*** Opening of INPUT DATA ***

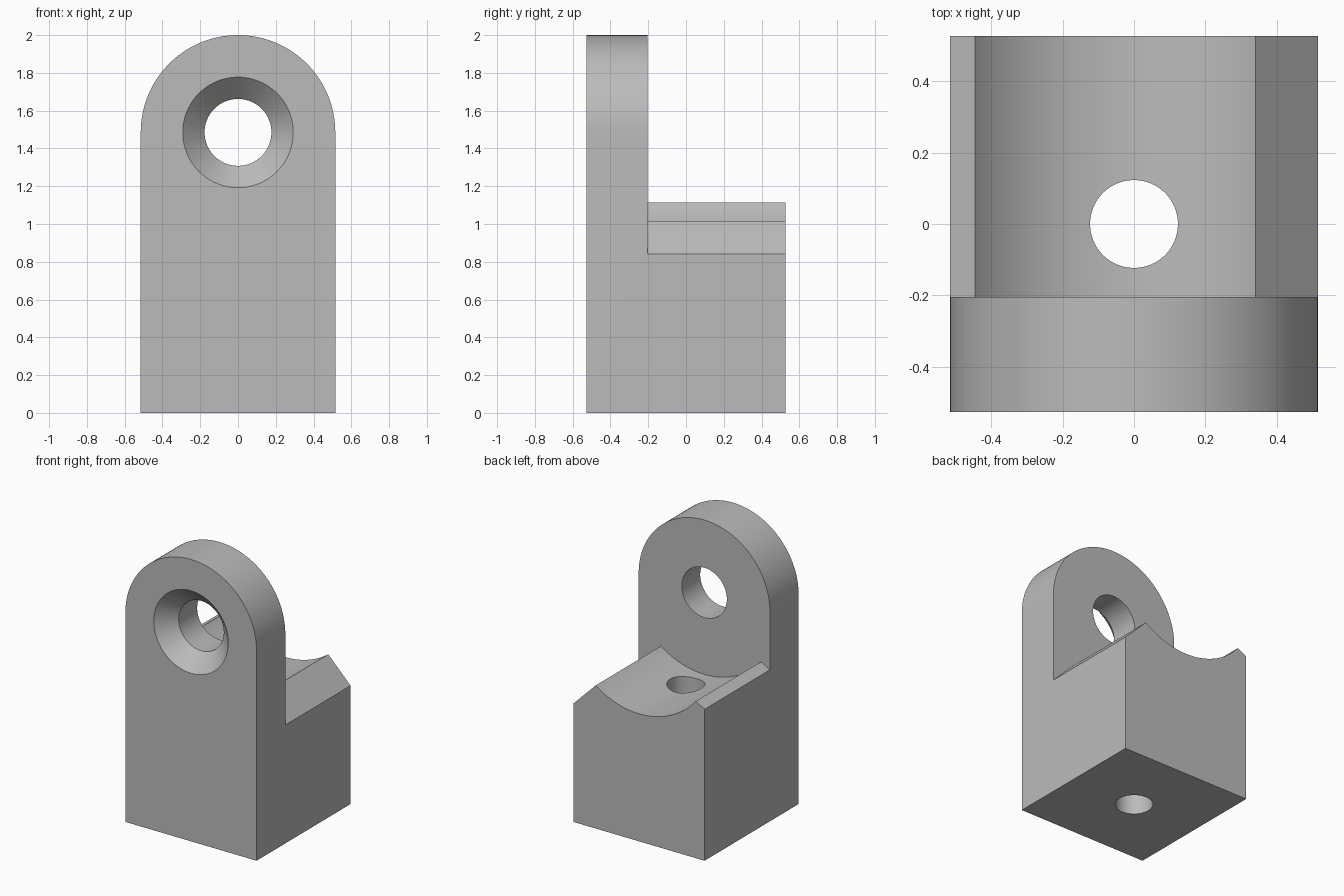
import bpy, bmesh
from math import cos, sin, pi, radians, asin

cube = bpy.data.objects.get("Cube")
if cube:
    bpy.data.objects.remove(cube, do_unlink=True)

HALF_X, HALF_Y = 0.515, 0.527   # half width and half depth
AXIS_Z = 1.485                  # height of the lug axis
PLATE_BACK = -0.205             # rear face of the upright lug
GROOVE_R = 0.58

grey = bpy.data.materials.new("plain grey")
grey.use_nodes = True
colour = (0.5, 0.5, 0.5, 1)
grey.diffuse_color = colour
grey.node_tree.nodes["Principled BSDF"].inputs["Base Color"].default_value = colour


def make_object(name, bm):
    bmesh.ops.recalc_face_normals(bm, faces=bm.faces)
    mesh = bpy.data.meshes.new(name)
    bm.to_mesh(mesh)
    bm.free()
    mesh.materials.append(grey)
    obj = bpy.data.objects.new(name, mesh)
    bpy.context.collection.objects.link(obj)
    return obj


def arc(radius, start, end, steps):
    """Points in the XZ plane around the lug axis."""
    angles = [start + (end - start) * i / steps for i in range(steps + 1)]
    return [(radius * cos(a), AXIS_Z + radius * sin(a)) for a in angles]


def extrude_y(name, profile, y0, y1):
    bm = bmesh.new()
    face = bm.faces.new([bm.verts.new((x, y0, z)) for x, z in profile])
    out = bmesh.ops.extrude_face_region(bm, geom=[face])
    moved = [v for v in out["geom"] if isinstance(v, bmesh.types.BMVert)]
    bmesh.ops.translate(bm, verts=moved, vec=(0, y1 - y0, 0))
    return make_object(name, bm)


def turned(name, rings, ring_point, steps=96):
    """Closed round solid; rings are (position along axis, radius)."""
    bm = bmesh.new()
    loops = [[bm.verts.new(ring_point(t, r, 2 * pi * i / steps)) for i in range(steps)]
             for t, r in rings]
    for a, b in zip(loops, loops[1:]):
        for i in range(steps):
            j = (i + 1) % steps
            bm.faces.new((a[i], a[j], b[j], b[i]))
    bm.faces.new(loops[0])
    bm.faces.new(loops[-1])
    return make_object(name, bm)


def cut(target, cutter):
    mod = target.modifiers.new("cut", "BOOLEAN")
    mod.operation = "DIFFERENCE"
    mod.solver = "EXACT"
    mod.object = cutter
    bpy.ops.object.select_all(action="DESELECT")
    bpy.context.view_layer.objects.active = target
    target.select_set(True)
    bpy.ops.object.modifier_apply(modifier=mod.name)
    bpy.data.objects.remove(cutter, do_unlink=True)


# Body with rounded top
outline = [(-HALF_X, 0), (HALF_X, 0)] + arc(HALF_X, 0, pi, 96)
body = extrude_y("bracket_body", outline, -HALF_Y, HALF_Y)

# Space behind the lug: sloped shoulders and a round groove
groove = arc(GROOVE_R, -asin(0.47 / GROOVE_R), asin(0.372 / GROOVE_R) - pi, 64)
space = [(0.615, 0.74)] + groove + [(-0.615, 1.02), (-0.615, 2.2), (0.615, 2.2)]
cut(body, extrude_y("rear_space", space, PLATE_BACK, 0.7))

# Countersunk hole through the lug
cut(body, turned("lug_hole",
                 [(-0.627, 0.393), (-0.412, 0.177), (0.1, 0.177)],
                 lambda t, r, a: (r * cos(a), t, AXIS_Z + r * sin(a))))

# Vertical hole through the base
cut(body, turned("base_hole", [(-0.2, 0.123), (1.3, 0.123)],
                 lambda t, r, a: (r * cos(a), r * sin(a), t)))

bpy.ops.object.shade_smooth_by_angle(angle=radians(25))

*** Close of INPUT DATA ***

> **WHAT THE TASK ASKS**
Print only what lies in the material above starting at the line with "the XZ plane" and ending at the line with "bmesh.ops.translate(bm, verts=moved, vec=(0, y1", every line exactly as given.

> **OUTPUT FOR THIS TASK**
    """Points in the XZ plane around the lug axis."""
    angles = [start + (end - start) * i / steps for i in range(steps + 1)]
    return [(radius * cos(a), AXIS_Z + radius * sin(a)) for a in angles]


def extrude_y(name, profile, y0, y1):
    bm = bmesh.new()
    face = bm.faces.new([bm.verts.new((x, y0, z)) for x, z in profile])
    out = bmesh.ops.extrude_face_region(bm, geom=[face])
    moved = [v for v in out["geom"] if isinstance(v, bmesh.types.BMVert)]
    bmesh.ops.translate(bm, verts=moved, vec=(0, y1 - y0, 0))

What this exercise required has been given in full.